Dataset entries
──────────────────────────────

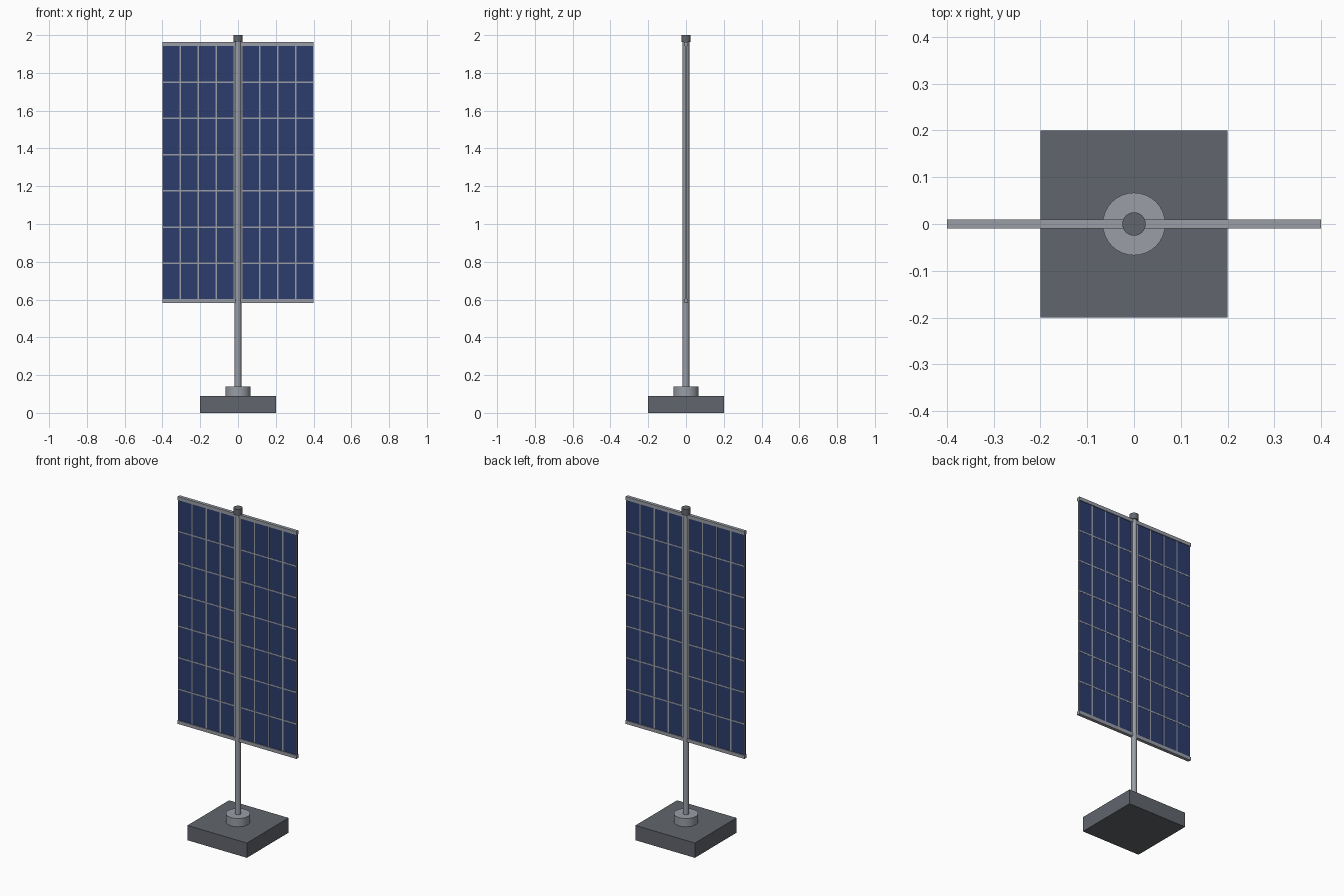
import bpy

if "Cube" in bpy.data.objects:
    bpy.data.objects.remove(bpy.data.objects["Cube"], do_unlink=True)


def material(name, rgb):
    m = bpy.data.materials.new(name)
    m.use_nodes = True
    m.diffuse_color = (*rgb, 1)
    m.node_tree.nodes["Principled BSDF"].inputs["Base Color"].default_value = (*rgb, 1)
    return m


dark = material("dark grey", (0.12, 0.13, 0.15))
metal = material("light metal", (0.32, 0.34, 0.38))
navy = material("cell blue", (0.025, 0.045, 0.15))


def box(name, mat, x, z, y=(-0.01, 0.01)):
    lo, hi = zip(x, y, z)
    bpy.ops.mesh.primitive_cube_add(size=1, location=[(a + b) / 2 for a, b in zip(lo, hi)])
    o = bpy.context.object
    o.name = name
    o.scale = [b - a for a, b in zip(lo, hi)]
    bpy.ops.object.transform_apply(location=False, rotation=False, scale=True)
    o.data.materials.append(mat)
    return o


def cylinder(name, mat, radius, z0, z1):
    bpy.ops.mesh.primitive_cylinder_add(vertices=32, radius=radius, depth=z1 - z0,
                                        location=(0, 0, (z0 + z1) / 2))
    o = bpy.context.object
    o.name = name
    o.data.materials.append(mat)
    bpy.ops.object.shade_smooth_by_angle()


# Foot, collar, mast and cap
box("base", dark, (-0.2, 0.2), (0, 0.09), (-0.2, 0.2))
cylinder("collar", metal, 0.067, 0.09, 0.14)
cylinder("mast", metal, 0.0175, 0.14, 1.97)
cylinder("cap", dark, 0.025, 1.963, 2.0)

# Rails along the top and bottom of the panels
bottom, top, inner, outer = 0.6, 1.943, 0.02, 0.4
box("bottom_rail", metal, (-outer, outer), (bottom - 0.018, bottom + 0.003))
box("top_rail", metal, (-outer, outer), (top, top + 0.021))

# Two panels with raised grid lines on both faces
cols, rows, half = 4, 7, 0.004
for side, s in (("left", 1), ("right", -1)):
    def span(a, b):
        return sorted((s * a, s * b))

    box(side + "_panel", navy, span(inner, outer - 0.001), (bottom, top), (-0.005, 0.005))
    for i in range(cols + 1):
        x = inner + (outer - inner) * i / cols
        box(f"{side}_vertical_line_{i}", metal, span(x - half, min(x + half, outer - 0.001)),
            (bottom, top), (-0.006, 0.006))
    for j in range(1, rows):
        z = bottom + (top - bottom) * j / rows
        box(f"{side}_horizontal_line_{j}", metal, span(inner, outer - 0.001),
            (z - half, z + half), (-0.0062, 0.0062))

──────────────────────────────

▸ Instructions to follow
Output the lines, exactly: the first line of the entries above, every line after it, and the line with "(0.025, 0.045, 0.15))" as the last. No pictures.

▸ Response to the exercise
import bpy

if "Cube" in bpy.data.objects:
    bpy.data.objects.remove(bpy.data.objects["Cube"], do_unlink=True)


def material(name, rgb):
    m = bpy.data.materials.new(name)
    m.use_nodes = True
    m.diffuse_color = (*rgb, 1)
    m.node_tree.nodes["Principled BSDF"].inputs["Base Color"].default_value = (*rgb, 1)
    return m


dark = material("dark grey", (0.12, 0.13, 0.15))
metal = material("light metal", (0.32, 0.34, 0.38))
navy = material("cell blue", (0.025, 0.045, 0.15))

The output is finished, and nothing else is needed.